TAIPEI - Taiwan's ruling Nationalist Party formally and unanimously confirmed Hung Hsiu-chu, the pro-China deputy parliamentary speaker, as its presidential candidate at a convention on July 19 attended by 1,200 delegates.
The nomination of a candidate who supports Taiwan's eventual unification with China at some point and lacks executive experience reflects ongoing confusion at the top of the Nationalist Party, or Kuomintang (KMT).
Few observers in Taiwan regard Hung, 67, as a credible opponent to Tsai Ing-wen, 58, the candidate being fielded by the pro-independence Democratic Progressive Party (DPP). Tsai, the DPP party chairwoman, is a former trade negotiator with ample experience in government who wants to maintain ongoing China exchanges while upholding Taiwan's sovereignty.

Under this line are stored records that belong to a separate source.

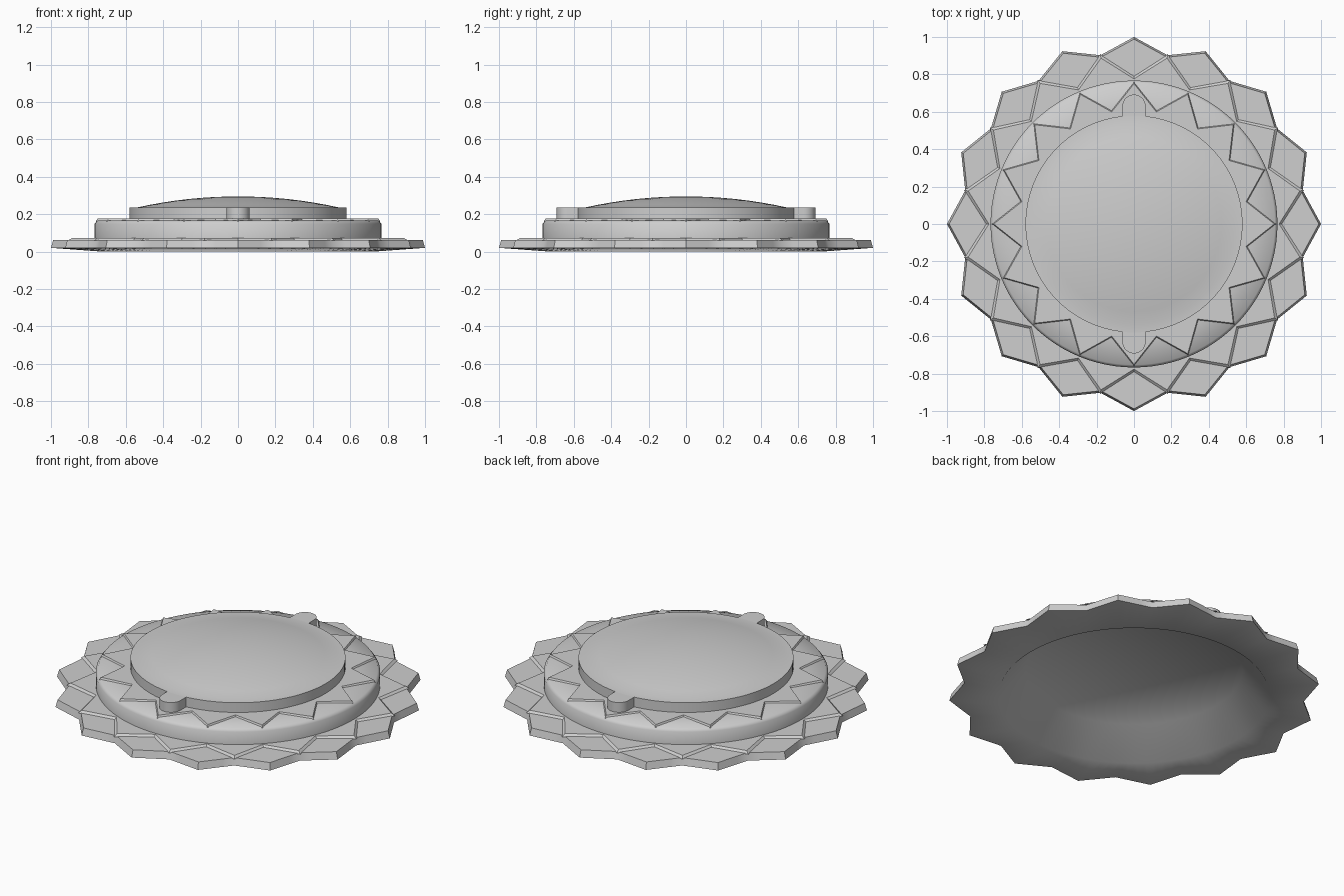
import bpy, bmesh
from math import sin, cos, pi

if "Cube" in bpy.data.objects:
    bpy.data.objects.remove(bpy.data.objects["Cube"], do_unlink=True)

grey = bpy.data.materials.new("plain_grey")
grey.use_nodes = True
colour = (0.62, 0.62, 0.62, 1)
grey.diffuse_color = colour
grey.node_tree.nodes["Principled BSDF"].inputs["Base Color"].default_value = colour

POINTS = 16   # petals per layer
STEPS = 3     # subdivisions of each star edge
SEGS = POINTS * 2 * STEPS


def outline(even, odd):
    """Star with alternating corner radii, or a true circle when they match."""
    result = []
    for i in range(SEGS):
        if even == odd:
            a = 2 * pi * i / SEGS
            result.append((even * cos(a), even * sin(a)))
            continue
        k, t = i // STEPS, (i % STEPS) / STEPS
        r0, r1 = (even, odd) if k % 2 == 0 else (odd, even)
        a0, a1 = k * pi / POINTS, (k + 1) * pi / POINTS
        result.append(((1 - t) * r0 * cos(a0) + t * r1 * cos(a1),
                       (1 - t) * r0 * sin(a0) + t * r1 * sin(a1)))
    return result


def finish(name, bm, angle):
    bmesh.ops.recalc_face_normals(bm, faces=bm.faces)
    mesh = bpy.data.meshes.new(name)
    bm.to_mesh(mesh)
    bm.free()
    mesh.materials.append(grey)
    obj = bpy.data.objects.new(name, mesh)
    bpy.context.collection.objects.link(obj)
    bpy.ops.object.select_all(action='DESELECT')
    obj.select_set(True)
    bpy.context.view_layer.objects.active = obj
    bpy.ops.object.shade_smooth_by_angle(angle=angle)


def loft(name, rings, angle=0.95):
    """Skin a stack of (even radius, odd radius, z) outlines, left open."""
    bm = bmesh.new()
    loops = [[bm.verts.new((x, y, z)) for x, y in outline(e, o)]
             for e, o, z in rings]
    for low, high in zip(loops, loops[1:]):
        for i in range(SEGS):
            j = (i + 1) % SEGS
            bm.faces.new((low[i], low[j], high[j], high[i]))
    bmesh.ops.remove_doubles(bm, verts=bm.verts, dist=0.0001)
    finish(name, bm, angle)


def circles(*profile):
    return [(r, r, z) for r, z in profile]


def cap(radius, base, height, steps=8):
    """Rings of a shallow dome, from its edge to its centre."""
    sphere = (radius ** 2 + height ** 2) / (2 * height)
    radii = [radius * (1 - i / steps) for i in range(steps + 1)]
    return circles(*((r, base + height - sphere + (sphere ** 2 - r ** 2) ** 0.5)
                     for r in radii))


# Outer petals, with a flat-floored hollow underside
loft("outer_petals",
     circles((0, 0.16), (0.585, 0.16), (0.73, 0))
     + [(1.0, 0.92, 0.02), (0.988, 0.909, 0.062)] + circles((0.74, 0.062)))

# Raised star between the outer petals
loft("lower_star", [(0.792, 0.926, 0.06), (0.776, 0.904, 0.073)]
     + circles((0.74, 0.073)), angle=0.4)

# Round middle tier with a soft shoulder
loft("middle_disc", circles((0.767, 0.055), (0.767, 0.148), (0.753, 0.166),
                            (0.60, 0.170), (0.55, 0.170)))

# Thin pointed star on the middle tier
loft("upper_star", [(0.76, 0.624, 0.162), (0.75, 0.611, 0.177)]
     + circles((0.56, 0.177)), angle=0.4)

# Domed top plate with a narrow flat rim
loft("domed_top", circles((0.58, 0.165), (0.58, 0.235))
     + cap(0.535, 0.237, 0.058))

# Rounded tabs at front and back
for name, side in (("front_tab", -1), ("back_tab", 1)):
    bm = bmesh.new()
    width = 0.062
    shape = [(width, 0.55)]
    shape += [(width * cos(pi * i / 16), 0.63 + width * sin(pi * i / 16))
              for i in range(17)]
    shape += [(-width, 0.55)]
    face = bm.faces.new([bm.verts.new((x, side * y, 0.165)) for x, y in shape])
    walls = bmesh.ops.extrude_face_region(bm, geom=[face], use_keep_orig=True)
    top = [v for v in walls["geom"] if isinstance(v, bmesh.types.BMVert)]
    bmesh.ops.translate(bm, verts=top, vec=(0, 0, 0.07))
    finish(name, bm, angle=0.5)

KMT politicians with a more moderate stance on China ties, including Chairman Eric Chu, are reluctant to run in January's presidential poll after the party was routed in key mayoral elections in November. The trouncing of the ruling party was attributed to widespread unhappiness with President Ma Ying-jeou's China-friendly policies and his poor handling of domestic issues, including a string of food safety scandals.
On Sunday, Hung appeared to acknowledge her weak position in the upcoming campaign, which she characterized as "very challenging" in her acceptance speech.

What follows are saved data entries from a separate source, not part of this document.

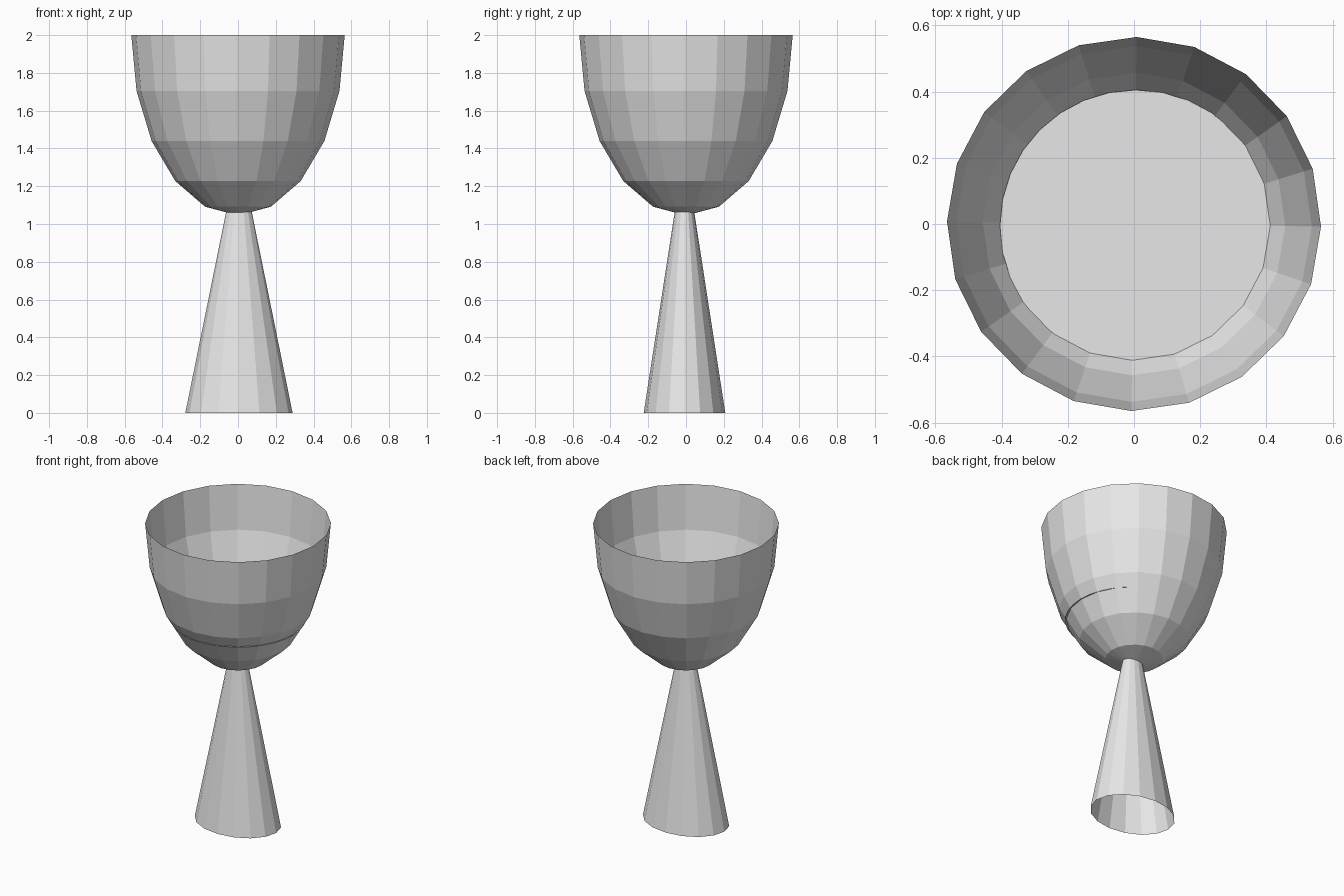
import bpy
import bmesh
from math import radians
from mathutils import Matrix

cube = bpy.data.objects.get("Cube")
if cube:
    bpy.data.objects.remove(cube, do_unlink=True)

grey = bpy.data.materials.new("plain_grey")
grey.use_nodes = True
grey.diffuse_color = (0.8, 0.8, 0.8, 1)
grey.node_tree.nodes["Principled BSDF"].inputs["Base Color"].default_value = (0.8, 0.8, 0.8, 1)


def add_part(name, bm):
    mesh = bpy.data.meshes.new(name)
    bm.to_mesh(mesh)
    bm.free()
    mesh.materials.append(grey)
    obj = bpy.data.objects.new(name, mesh)
    bpy.context.collection.objects.link(obj)
    return obj


RIM_Z, CUP_RADIUS, CUP_DEPTH = 2.0, 0.565, 0.955

# Bowl: lower half of a stretched sphere, open at the rim
bm = bmesh.new()
bmesh.ops.create_uvsphere(bm, u_segments=20, v_segments=10, radius=1)
upper = [v for v in bm.verts if v.co.z > 0.01]
bmesh.ops.delete(bm, geom=upper, context='VERTS')
bm.transform(Matrix.Rotation(radians(-0.8), 4, 'Z'))
cup = add_part("cup_bowl", bm)
cup.scale = (CUP_RADIUS, CUP_RADIUS, CUP_DEPTH)
cup.location.z = RIM_Z

# Drink: flat disc that just touches the bowl wall
bm = bmesh.new()
bmesh.ops.create_circle(bm, cap_ends=True, segments=32, radius=0.411)
drink = add_part("drink_surface", bm)
drink.location = (0.006, -0.006, 1.362)

# Stem: open oval cone whose narrow end runs up inside the bowl
STEM_HEIGHT = 1.35
bm = bmesh.new()
bmesh.ops.create_cone(bm, cap_ends=False, segments=16,
                      radius1=1, radius2=0.035, depth=STEM_HEIGHT)
stem = add_part("cone_stem", bm)
stem.scale = (0.284, 0.216, 1)
stem.location = (0.005, -0.008, STEM_HEIGHT / 2)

Hung told delegates that as president, she will "push for peaceful development in cross-strait relations and help all Taiwanese benefit from peaceful ties between the two sides". Her statement seemed to be an effort to appease voters who feel Ma's China policies have benefited big businesses at the expense of ordinary people and their livelihoods.
In her speech, Hung did not repeat her earlier statement that Taiwan and China belong to the same country. Instead, she said her future dealings with Beijing will be based on the "1992 Consensus." The consensus refers to Ma's claim that while there is only one China, Taipei and Beijing are free to interpret that however each side wants. Ma's initiative has been an attempt to have two governments set aside their political differences and work together on economic exchanges.
Taiwan is a democratic, sovereign state that split from mainland China in 1949 after the communist takeover, but Beijing has always considered the island of its own and never officially ruled out force as a means to re-unification.
Nicknamed "Little Chili Pepper" for her slight build and feisty manners, Hung surprised everyone when she became the only candidate who signed up for the KMT presidential primary in May. KMT's central standing committee, the party's decision-making body, approved of her candidacy in June.
With Hung's electability in question, there has been speculation that James Soong, the China-friendly chairman of the People's First Party, might join the presidential race. The charismatic 73-year-old politician is seen by many Nationalists as a moderate alternative to Hung.
In a poll in June conducted by Taiwan Indicators Survey Research, 37.1% of respondents said they would vote for Tsai, 24.3% for Soong, and 20.5% for Hung if all three run in January. The poll of 1003 people has a margin of error of 3.1%.